• WHAT THE TASK REQUIRES: Exactly the line with "# Rods lying" and the lines that follow it, through the closing line of the entries, should be restated, with nothing left out or added.

• PROVIDED ENTRIES:

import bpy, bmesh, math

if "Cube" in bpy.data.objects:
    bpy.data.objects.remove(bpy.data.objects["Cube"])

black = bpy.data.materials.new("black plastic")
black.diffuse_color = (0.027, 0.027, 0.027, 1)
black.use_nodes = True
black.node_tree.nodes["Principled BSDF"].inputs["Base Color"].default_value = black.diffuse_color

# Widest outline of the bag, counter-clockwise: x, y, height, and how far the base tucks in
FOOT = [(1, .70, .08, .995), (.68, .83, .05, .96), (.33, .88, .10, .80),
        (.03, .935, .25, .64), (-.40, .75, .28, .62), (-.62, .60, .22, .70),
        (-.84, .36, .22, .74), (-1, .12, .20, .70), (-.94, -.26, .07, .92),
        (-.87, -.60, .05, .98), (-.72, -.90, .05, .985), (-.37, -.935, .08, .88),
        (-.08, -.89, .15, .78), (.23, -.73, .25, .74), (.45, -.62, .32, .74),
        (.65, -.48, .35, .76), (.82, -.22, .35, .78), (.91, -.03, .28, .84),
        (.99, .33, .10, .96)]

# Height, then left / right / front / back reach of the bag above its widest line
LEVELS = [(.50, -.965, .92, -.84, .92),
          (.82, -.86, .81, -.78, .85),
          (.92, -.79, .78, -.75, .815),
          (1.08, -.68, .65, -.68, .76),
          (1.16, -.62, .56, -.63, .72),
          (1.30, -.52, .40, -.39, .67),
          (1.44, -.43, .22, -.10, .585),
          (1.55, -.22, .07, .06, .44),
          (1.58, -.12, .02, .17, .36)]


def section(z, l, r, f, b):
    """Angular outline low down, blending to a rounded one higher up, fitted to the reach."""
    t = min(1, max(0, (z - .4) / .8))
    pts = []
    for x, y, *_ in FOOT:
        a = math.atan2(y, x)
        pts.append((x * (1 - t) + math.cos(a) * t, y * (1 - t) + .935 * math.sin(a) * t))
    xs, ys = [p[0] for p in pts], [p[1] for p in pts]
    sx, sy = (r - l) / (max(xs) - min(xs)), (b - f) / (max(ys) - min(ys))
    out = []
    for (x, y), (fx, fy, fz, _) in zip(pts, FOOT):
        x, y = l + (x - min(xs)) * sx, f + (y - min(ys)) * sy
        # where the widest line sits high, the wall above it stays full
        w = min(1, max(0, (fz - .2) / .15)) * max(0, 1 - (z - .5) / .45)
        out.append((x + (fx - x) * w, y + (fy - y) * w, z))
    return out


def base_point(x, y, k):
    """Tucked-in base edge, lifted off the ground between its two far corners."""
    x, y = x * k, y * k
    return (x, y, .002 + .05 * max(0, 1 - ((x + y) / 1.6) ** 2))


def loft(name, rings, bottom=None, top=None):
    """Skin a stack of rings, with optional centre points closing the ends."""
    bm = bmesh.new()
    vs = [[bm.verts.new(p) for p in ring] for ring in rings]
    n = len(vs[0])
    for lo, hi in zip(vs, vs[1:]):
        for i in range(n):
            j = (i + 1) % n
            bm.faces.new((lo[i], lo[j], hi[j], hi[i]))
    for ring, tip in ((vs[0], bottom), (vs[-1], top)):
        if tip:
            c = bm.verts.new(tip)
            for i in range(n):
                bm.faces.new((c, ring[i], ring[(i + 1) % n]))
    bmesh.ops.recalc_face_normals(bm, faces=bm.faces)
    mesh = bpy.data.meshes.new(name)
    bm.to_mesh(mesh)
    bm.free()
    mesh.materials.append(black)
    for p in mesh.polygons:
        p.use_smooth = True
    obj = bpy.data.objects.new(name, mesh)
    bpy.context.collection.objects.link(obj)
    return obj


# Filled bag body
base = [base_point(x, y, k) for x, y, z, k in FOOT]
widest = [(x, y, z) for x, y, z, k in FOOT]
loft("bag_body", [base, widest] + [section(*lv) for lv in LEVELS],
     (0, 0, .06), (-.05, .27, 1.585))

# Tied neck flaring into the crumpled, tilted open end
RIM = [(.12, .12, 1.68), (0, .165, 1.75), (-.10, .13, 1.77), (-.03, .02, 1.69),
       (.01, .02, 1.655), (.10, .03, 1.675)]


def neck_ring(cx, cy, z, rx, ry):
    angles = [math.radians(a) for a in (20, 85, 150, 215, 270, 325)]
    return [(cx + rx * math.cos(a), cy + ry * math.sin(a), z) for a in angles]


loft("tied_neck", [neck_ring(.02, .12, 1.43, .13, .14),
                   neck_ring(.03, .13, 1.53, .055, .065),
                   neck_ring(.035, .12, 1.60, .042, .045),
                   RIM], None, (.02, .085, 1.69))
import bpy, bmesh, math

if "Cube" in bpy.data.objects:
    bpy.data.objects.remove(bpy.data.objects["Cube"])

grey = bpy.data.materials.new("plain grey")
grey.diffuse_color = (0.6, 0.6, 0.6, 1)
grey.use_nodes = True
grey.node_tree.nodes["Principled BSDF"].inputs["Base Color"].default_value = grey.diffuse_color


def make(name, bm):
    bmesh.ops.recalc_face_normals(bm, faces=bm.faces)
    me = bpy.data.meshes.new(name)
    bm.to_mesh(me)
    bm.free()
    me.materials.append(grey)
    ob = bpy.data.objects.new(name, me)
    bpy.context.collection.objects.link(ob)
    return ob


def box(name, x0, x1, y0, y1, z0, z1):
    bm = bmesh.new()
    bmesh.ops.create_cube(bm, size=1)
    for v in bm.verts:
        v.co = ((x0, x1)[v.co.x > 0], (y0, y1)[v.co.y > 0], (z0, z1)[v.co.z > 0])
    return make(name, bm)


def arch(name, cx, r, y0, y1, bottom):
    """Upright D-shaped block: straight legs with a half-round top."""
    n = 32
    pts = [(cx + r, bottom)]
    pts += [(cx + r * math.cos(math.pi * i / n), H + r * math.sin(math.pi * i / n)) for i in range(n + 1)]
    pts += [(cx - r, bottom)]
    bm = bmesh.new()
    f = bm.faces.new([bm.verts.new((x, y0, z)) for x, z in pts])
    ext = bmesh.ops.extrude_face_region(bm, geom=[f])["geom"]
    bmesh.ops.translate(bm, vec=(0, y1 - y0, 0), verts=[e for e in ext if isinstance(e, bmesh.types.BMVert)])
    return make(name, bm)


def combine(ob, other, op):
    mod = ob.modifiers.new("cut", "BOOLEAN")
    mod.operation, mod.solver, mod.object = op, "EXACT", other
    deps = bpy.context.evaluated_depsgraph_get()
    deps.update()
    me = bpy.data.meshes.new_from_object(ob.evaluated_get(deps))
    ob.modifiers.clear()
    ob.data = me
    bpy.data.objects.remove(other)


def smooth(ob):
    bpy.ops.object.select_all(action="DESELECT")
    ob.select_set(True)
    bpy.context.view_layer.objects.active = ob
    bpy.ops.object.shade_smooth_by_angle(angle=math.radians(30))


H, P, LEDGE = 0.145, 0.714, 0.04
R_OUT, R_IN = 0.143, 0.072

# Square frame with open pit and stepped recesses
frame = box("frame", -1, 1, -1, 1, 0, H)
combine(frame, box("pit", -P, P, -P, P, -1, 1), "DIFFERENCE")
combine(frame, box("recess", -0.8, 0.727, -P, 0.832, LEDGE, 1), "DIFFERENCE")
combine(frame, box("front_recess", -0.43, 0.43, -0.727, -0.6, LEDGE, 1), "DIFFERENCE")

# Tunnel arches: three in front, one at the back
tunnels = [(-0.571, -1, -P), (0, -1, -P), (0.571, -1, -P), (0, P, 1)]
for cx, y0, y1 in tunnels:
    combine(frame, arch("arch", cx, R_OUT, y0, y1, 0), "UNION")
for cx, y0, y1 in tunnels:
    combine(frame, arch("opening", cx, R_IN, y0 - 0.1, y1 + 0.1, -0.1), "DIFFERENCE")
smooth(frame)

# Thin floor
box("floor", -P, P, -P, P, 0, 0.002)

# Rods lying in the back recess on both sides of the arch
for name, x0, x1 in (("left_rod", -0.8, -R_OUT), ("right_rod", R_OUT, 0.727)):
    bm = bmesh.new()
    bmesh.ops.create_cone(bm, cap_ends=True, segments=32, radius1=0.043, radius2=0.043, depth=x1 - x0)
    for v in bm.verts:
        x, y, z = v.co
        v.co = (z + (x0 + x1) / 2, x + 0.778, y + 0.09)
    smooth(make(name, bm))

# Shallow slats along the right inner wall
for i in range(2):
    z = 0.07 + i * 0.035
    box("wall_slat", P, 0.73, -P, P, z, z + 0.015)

• WRITTEN ANSWER:
# Rods lying in the back recess on both sides of the arch
for name, x0, x1 in (("left_rod", -0.8, -R_OUT), ("right_rod", R_OUT, 0.727)):
    bm = bmesh.new()
    bmesh.ops.create_cone(bm, cap_ends=True, segments=32, radius1=0.043, radius2=0.043, depth=x1 - x0)
    for v in bm.verts:
        x, y, z = v.co
        v.co = (z + (x0 + x1) / 2, x + 0.778, y + 0.09)
    smooth(make(name, bm))

# Shallow slats along the right inner wall
for i in range(2):
    z = 0.07 + i * 0.035
    box("wall_slat", P, 0.73, -P, P, z, z + 0.015)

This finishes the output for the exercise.